Chesapeake's legal costs were just reduced, though its burden of proof was raised at the same time, as a federal judge in Oklahoma City consolidated thirteen shareholder lawsuits pending against Chesapeake's board of directors into one. The lawsuits are mainly centered on McClendon's participation in the Founders Well Participation Program and subsequent mortgaging of his well rights; the litigants allege these actions amount to breach of fiduciary duty and conflict of interest, which the Board could and should have prevented.
Though it is trading higher than its May low of $13.32, struggling Chesapeake is not receiving substantial relief from the pressures on multiple fronts pushing down its stock. Current trading around $17 gives Chesapeake a price to book of 0.9 and a forward price to earnings of 8.5. Though ordinarily I would think this is an excellent deal, I believe that Chesapeake is ready to take another fall, especially if ITG's report on Chesapeake's true reserves influences further investigation. More than any other parameter Chesapeake needs those reserves to maintain its value, and any further doubt about Chesapeake's actual value could cause a plunge.

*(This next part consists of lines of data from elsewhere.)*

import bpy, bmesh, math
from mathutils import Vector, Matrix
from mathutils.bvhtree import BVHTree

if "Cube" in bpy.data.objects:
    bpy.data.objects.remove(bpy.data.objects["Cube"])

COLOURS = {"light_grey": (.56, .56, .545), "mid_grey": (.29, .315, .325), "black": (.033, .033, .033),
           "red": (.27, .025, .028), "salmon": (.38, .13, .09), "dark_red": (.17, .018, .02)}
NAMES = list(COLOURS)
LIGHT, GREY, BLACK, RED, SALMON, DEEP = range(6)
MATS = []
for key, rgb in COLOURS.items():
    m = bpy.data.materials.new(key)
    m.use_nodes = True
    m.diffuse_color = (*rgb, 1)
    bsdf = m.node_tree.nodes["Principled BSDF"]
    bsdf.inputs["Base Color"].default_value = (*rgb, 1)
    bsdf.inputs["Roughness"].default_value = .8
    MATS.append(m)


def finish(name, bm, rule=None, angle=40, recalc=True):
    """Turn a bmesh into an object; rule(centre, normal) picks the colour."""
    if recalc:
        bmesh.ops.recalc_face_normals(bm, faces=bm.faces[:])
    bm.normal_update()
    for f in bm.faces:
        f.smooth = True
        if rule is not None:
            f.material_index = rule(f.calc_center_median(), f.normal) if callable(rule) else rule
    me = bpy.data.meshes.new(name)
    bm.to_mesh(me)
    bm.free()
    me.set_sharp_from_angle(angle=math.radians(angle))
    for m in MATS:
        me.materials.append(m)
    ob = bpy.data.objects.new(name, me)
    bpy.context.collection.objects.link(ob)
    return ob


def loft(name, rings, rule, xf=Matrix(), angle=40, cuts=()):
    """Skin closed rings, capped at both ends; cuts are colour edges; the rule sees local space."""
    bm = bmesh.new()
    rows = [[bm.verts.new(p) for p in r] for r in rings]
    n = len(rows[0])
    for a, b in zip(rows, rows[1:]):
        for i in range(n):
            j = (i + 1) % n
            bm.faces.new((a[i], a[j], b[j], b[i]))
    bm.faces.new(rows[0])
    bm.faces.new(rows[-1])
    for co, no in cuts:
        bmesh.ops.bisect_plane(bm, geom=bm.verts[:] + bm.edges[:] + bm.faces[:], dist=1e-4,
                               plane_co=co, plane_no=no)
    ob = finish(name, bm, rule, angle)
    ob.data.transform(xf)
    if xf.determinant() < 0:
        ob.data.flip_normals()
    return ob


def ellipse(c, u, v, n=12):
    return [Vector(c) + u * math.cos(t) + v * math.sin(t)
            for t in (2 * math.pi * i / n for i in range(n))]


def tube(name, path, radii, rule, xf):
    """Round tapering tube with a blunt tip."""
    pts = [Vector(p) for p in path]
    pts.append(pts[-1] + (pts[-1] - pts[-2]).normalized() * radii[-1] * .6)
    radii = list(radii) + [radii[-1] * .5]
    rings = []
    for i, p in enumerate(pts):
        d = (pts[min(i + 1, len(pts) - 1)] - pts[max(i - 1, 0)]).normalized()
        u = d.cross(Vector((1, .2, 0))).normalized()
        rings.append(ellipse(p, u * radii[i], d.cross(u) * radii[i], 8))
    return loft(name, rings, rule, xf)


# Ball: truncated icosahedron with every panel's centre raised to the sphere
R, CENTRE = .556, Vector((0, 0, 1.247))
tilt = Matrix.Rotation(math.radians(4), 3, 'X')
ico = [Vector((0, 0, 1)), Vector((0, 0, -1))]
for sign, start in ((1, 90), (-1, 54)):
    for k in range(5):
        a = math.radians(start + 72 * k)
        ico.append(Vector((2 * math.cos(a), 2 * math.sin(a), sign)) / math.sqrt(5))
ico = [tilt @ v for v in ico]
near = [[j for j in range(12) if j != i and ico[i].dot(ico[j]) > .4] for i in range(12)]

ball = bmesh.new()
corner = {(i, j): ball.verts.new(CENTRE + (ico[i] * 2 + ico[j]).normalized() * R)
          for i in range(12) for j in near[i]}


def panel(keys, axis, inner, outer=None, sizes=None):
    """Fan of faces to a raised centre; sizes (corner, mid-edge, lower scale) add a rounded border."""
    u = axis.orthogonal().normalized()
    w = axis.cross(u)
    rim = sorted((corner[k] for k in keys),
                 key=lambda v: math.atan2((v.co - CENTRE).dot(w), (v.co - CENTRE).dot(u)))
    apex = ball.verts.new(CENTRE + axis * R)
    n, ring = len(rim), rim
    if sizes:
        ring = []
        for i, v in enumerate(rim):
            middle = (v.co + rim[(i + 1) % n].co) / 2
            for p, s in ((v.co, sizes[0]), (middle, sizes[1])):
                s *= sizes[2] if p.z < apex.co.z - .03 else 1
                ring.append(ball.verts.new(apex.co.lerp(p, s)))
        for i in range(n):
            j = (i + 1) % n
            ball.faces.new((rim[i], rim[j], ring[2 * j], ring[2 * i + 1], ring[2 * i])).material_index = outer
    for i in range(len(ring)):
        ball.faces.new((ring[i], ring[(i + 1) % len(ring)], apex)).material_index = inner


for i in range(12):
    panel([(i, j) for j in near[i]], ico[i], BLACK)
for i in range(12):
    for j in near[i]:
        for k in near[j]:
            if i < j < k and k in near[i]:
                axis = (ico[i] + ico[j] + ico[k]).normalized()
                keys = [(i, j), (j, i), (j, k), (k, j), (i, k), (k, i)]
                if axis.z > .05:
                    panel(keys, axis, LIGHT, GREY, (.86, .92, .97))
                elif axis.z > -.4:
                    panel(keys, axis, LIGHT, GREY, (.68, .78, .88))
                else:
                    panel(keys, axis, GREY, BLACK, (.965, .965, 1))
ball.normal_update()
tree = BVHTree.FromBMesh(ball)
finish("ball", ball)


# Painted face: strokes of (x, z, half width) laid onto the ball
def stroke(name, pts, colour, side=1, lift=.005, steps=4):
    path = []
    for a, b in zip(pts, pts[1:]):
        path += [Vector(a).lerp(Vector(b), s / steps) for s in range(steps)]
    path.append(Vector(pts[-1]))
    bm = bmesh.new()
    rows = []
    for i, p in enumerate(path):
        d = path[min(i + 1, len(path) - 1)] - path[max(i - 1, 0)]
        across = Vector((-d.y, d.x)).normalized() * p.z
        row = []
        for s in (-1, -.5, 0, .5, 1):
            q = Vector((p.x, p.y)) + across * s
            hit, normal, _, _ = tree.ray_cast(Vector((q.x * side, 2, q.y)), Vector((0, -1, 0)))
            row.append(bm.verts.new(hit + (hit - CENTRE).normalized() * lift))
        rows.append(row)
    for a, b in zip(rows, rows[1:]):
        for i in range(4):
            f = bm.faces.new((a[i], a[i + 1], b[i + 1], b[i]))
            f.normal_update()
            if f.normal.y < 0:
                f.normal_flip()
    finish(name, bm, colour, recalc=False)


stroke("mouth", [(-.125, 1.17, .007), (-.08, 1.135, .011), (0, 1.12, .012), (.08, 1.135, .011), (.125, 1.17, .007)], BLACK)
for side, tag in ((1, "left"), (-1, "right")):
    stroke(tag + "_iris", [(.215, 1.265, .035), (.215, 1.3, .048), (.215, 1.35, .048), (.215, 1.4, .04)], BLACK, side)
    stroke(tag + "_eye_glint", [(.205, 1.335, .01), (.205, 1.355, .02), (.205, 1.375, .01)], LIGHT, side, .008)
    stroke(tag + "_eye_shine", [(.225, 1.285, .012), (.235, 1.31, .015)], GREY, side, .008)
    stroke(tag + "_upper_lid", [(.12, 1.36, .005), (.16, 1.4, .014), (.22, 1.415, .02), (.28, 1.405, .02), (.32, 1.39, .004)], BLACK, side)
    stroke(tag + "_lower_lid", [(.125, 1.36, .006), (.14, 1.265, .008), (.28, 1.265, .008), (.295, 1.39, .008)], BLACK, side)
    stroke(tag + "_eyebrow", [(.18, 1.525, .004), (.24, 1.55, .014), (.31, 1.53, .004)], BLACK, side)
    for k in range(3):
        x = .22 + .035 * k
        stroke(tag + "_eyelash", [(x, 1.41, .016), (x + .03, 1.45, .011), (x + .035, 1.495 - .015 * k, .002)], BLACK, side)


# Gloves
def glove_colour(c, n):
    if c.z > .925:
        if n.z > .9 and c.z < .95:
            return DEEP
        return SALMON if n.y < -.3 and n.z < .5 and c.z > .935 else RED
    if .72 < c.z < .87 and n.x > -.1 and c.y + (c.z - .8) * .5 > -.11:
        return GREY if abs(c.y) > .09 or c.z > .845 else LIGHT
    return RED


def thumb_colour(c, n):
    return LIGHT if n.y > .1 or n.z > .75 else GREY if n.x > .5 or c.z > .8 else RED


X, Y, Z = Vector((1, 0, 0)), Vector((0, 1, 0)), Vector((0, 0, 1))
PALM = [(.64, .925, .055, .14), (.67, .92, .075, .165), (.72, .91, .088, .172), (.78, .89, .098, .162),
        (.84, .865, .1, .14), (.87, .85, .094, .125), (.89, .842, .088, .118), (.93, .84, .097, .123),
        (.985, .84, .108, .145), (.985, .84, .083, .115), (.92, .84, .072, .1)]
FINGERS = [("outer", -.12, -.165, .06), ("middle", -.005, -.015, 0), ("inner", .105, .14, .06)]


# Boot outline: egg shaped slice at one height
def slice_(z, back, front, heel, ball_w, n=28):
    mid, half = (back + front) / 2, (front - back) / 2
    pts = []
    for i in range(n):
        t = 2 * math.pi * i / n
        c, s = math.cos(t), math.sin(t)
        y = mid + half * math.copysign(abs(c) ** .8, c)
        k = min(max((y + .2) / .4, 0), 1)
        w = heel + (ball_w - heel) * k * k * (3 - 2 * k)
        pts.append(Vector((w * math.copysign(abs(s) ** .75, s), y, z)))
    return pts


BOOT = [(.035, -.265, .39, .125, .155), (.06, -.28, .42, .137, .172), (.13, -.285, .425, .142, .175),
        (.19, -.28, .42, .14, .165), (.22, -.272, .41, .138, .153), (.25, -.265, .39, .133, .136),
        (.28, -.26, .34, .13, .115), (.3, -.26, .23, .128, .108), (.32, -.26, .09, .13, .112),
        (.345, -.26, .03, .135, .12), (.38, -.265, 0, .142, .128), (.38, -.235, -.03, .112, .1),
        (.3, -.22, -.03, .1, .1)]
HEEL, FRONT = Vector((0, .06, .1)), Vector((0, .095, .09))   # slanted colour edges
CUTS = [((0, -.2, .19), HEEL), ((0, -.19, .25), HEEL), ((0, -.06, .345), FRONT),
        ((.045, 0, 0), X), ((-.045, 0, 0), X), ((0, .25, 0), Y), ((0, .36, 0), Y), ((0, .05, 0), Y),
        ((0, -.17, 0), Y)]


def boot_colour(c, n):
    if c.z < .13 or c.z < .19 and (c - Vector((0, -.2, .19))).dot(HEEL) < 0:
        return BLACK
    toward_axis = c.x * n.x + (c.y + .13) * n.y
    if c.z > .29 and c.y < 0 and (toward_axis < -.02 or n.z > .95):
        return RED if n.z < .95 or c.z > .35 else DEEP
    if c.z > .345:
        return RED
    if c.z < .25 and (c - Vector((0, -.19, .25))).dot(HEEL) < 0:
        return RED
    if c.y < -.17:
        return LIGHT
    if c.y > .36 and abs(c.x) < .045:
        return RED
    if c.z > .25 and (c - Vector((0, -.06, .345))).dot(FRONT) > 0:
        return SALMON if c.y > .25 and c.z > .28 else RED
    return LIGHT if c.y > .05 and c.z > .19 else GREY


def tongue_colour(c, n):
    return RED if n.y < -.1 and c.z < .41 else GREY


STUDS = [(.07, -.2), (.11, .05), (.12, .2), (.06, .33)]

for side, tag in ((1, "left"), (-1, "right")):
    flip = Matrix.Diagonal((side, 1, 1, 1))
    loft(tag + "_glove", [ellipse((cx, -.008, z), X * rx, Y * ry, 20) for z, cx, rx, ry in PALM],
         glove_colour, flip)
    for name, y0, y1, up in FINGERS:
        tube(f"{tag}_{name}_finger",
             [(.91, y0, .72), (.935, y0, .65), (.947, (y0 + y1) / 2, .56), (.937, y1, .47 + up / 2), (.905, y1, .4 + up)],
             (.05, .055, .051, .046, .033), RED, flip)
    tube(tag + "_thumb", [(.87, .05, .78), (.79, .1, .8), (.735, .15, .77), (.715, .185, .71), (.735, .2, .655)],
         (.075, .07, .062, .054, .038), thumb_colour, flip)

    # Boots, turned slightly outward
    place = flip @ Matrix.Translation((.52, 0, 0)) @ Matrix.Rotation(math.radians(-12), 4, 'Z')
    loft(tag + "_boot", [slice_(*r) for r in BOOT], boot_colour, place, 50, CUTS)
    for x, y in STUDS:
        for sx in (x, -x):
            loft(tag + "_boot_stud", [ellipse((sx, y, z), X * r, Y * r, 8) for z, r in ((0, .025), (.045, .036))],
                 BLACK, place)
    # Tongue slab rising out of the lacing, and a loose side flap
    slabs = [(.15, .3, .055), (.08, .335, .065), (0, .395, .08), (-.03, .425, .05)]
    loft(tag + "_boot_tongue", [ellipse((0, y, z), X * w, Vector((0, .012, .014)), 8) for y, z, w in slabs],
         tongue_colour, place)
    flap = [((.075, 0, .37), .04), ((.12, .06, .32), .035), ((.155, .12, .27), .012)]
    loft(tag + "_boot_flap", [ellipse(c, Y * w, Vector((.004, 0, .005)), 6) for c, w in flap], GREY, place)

I would be looking for an entry at or below $17, with a hold until Chesapeake manages to break $22 with some good news - possibly the sale of its Permian assets.
jordobivona has no positions in the stocks mentioned above. The Motley Fool owns shares of Devon Energy and has the following options: long JAN 2013 $16.00 calls on Chesapeake Energy, long JAN 2013 $25.00 calls on Chesapeake Energy, long JAN 2014 $20.00 calls on Chesapeake Energy, and long JAN 2014 $30.00 calls on Chesapeake Energy. Try any of our Foolish newsletter services free for 30 days. We Fools may not all hold the same opinions, but we all believe that considering a diverse range of insights makes us better investors. The Motley Fool has a disclosure policy.If you have questions about this post or the Fool’s blog network, click here for information.